(Exercise):
Lines from the line with "new THREE.Vector2(-w, -d), new" to the line with "its bottom rail" in the entries below, and only those, must be output exactly, with both ends included.

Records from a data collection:
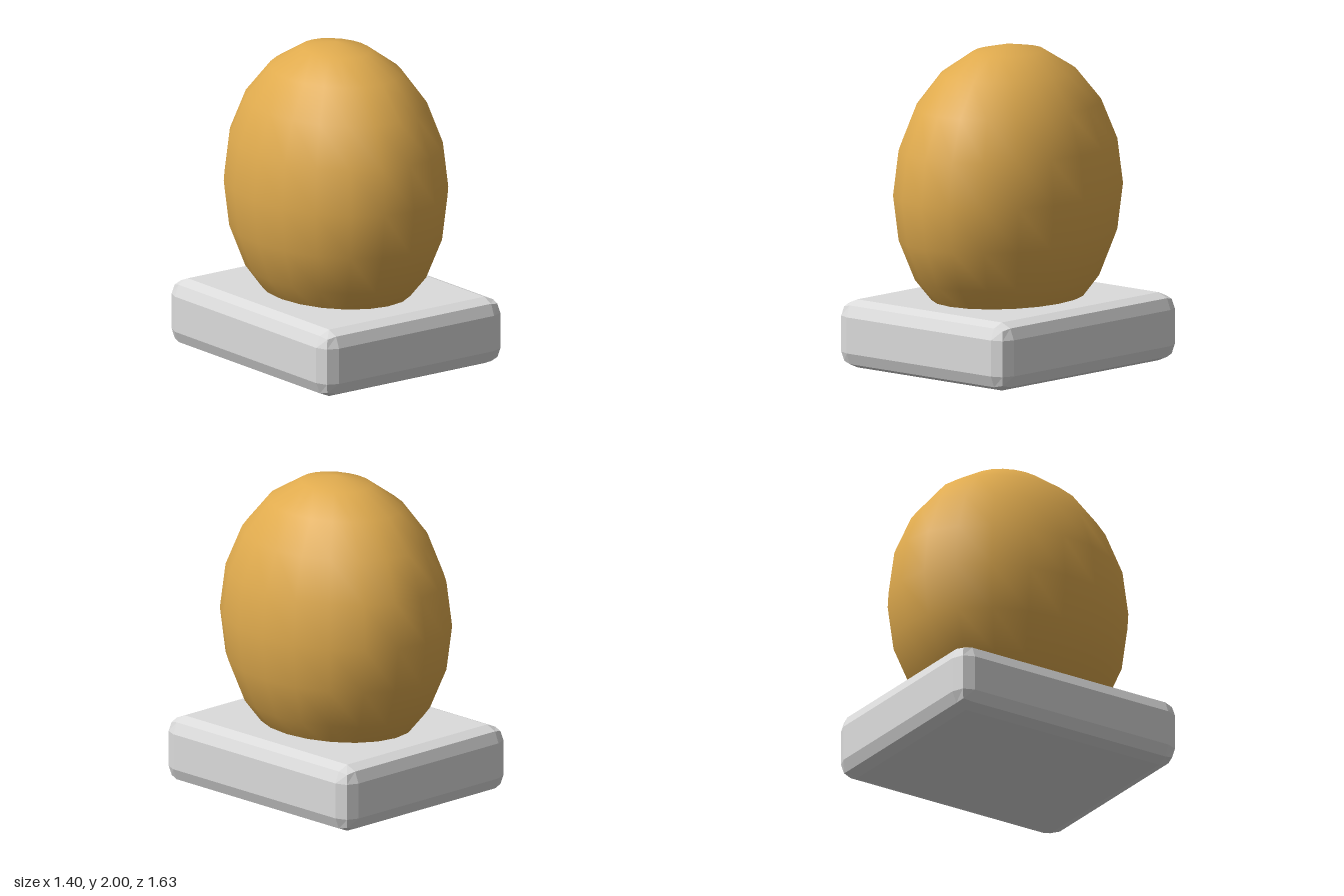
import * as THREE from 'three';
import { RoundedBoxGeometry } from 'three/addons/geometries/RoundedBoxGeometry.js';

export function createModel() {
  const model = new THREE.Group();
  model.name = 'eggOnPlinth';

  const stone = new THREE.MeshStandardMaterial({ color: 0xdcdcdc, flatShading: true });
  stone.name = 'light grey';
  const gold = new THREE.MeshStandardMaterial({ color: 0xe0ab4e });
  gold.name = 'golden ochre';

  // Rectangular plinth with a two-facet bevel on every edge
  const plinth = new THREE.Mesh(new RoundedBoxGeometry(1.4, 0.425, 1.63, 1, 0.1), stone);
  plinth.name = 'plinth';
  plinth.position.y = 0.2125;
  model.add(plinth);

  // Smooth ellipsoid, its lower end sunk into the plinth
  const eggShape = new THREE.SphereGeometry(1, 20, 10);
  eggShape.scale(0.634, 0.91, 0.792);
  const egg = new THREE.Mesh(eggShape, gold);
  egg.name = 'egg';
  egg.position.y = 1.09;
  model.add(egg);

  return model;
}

==

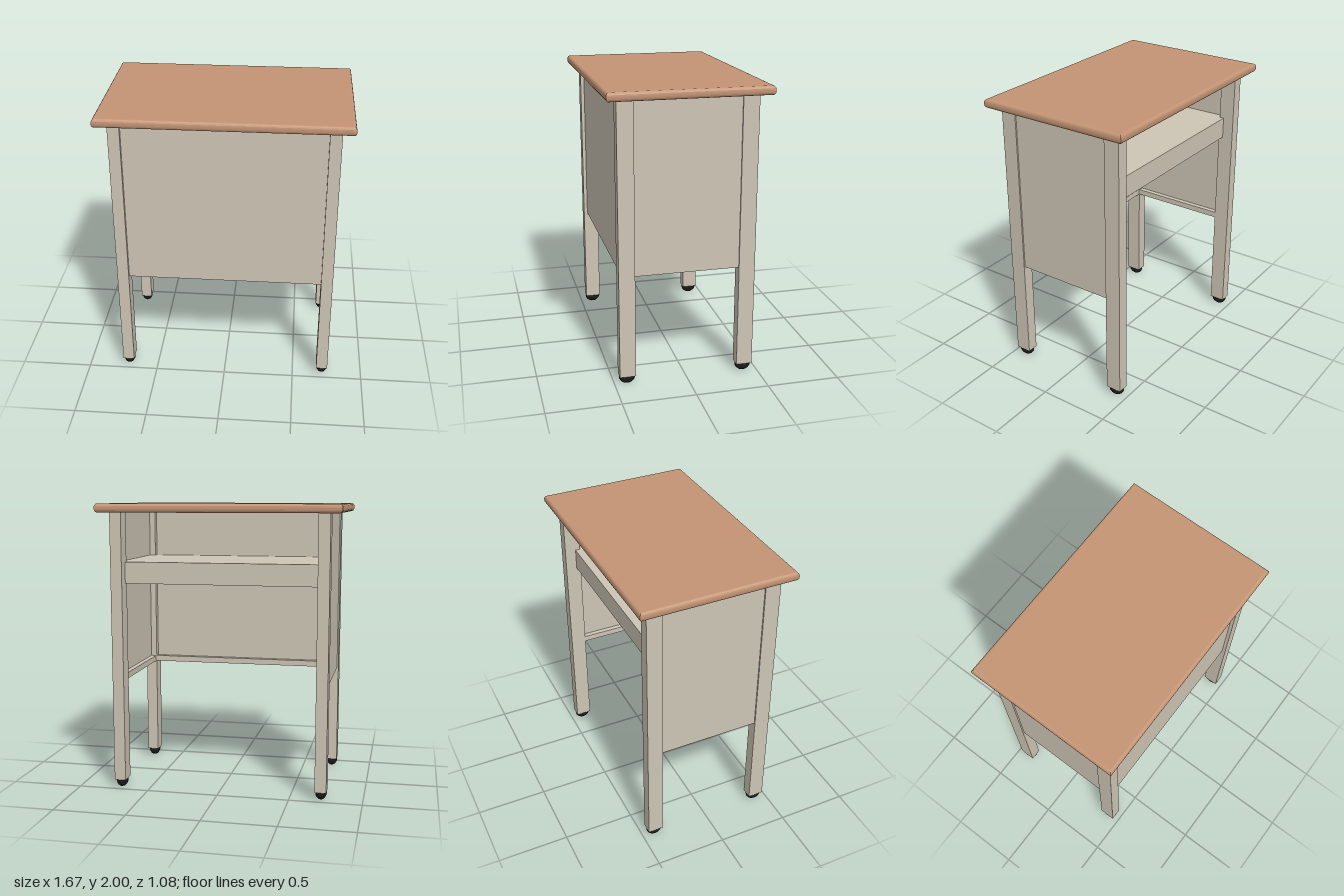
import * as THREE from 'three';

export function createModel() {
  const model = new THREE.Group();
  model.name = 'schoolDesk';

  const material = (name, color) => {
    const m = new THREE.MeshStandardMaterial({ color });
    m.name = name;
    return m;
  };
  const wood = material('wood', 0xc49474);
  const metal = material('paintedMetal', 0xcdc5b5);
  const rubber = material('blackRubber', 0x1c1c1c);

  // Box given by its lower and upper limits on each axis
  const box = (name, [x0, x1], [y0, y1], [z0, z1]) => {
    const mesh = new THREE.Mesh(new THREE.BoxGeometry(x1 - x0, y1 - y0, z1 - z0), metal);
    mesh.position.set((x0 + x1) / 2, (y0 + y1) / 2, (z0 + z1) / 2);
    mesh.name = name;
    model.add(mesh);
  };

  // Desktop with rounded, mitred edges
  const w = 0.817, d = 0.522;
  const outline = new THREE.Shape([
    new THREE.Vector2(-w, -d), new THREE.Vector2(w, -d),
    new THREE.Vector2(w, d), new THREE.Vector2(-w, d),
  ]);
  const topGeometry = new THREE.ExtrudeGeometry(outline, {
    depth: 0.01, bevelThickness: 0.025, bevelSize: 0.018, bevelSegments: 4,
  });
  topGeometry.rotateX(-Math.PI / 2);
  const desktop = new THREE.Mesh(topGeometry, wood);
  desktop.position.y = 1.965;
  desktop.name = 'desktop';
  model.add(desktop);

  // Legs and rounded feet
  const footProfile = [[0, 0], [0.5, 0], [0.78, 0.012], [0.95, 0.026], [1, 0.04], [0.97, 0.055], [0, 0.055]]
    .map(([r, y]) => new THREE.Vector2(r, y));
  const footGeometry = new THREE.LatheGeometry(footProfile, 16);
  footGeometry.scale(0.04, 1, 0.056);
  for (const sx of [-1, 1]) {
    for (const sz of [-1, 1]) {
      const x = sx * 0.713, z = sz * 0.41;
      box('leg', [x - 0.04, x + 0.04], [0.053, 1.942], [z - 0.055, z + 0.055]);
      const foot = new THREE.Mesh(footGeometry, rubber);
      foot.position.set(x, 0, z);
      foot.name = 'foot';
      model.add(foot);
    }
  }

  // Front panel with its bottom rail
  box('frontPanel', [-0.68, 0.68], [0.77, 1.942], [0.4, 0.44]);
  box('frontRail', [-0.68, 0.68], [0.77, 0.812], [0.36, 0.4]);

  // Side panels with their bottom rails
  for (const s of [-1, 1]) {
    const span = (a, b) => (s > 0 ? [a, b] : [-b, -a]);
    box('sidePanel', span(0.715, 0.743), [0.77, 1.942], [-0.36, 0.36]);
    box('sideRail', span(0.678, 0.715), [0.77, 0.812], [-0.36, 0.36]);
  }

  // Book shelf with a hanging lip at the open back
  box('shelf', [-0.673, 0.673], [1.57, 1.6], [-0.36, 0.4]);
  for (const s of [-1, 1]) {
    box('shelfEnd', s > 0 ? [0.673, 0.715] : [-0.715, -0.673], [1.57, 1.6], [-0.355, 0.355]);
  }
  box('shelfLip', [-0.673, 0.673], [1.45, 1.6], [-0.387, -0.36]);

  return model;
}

(Task solution):
    new THREE.Vector2(-w, -d), new THREE.Vector2(w, -d),
    new THREE.Vector2(w, d), new THREE.Vector2(-w, d),
  ]);
  const topGeometry = new THREE.ExtrudeGeometry(outline, {
    depth: 0.01, bevelThickness: 0.025, bevelSize: 0.018, bevelSegments: 4,
  });
  topGeometry.rotateX(-Math.PI / 2);
  const desktop = new THREE.Mesh(topGeometry, wood);
  desktop.position.y = 1.965;
  desktop.name = 'desktop';
  model.add(desktop);

  // Legs and rounded feet
  const footProfile = [[0, 0], [0.5, 0], [0.78, 0.012], [0.95, 0.026], [1, 0.04], [0.97, 0.055], [0, 0.055]]
    .map(([r, y]) => new THREE.Vector2(r, y));
  const footGeometry = new THREE.LatheGeometry(footProfile, 16);
  footGeometry.scale(0.04, 1, 0.056);
  for (const sx of [-1, 1]) {
    for (const sz of [-1, 1]) {
      const x = sx * 0.713, z = sz * 0.41;
      box('leg', [x - 0.04, x + 0.04], [0.053, 1.942], [z - 0.055, z + 0.055]);
      const foot = new THREE.Mesh(footGeometry, rubber);
      foot.position.set(x, 0, z);
      foot.name = 'foot';
      model.add(foot);
    }
  }

  // Front panel with its bottom rail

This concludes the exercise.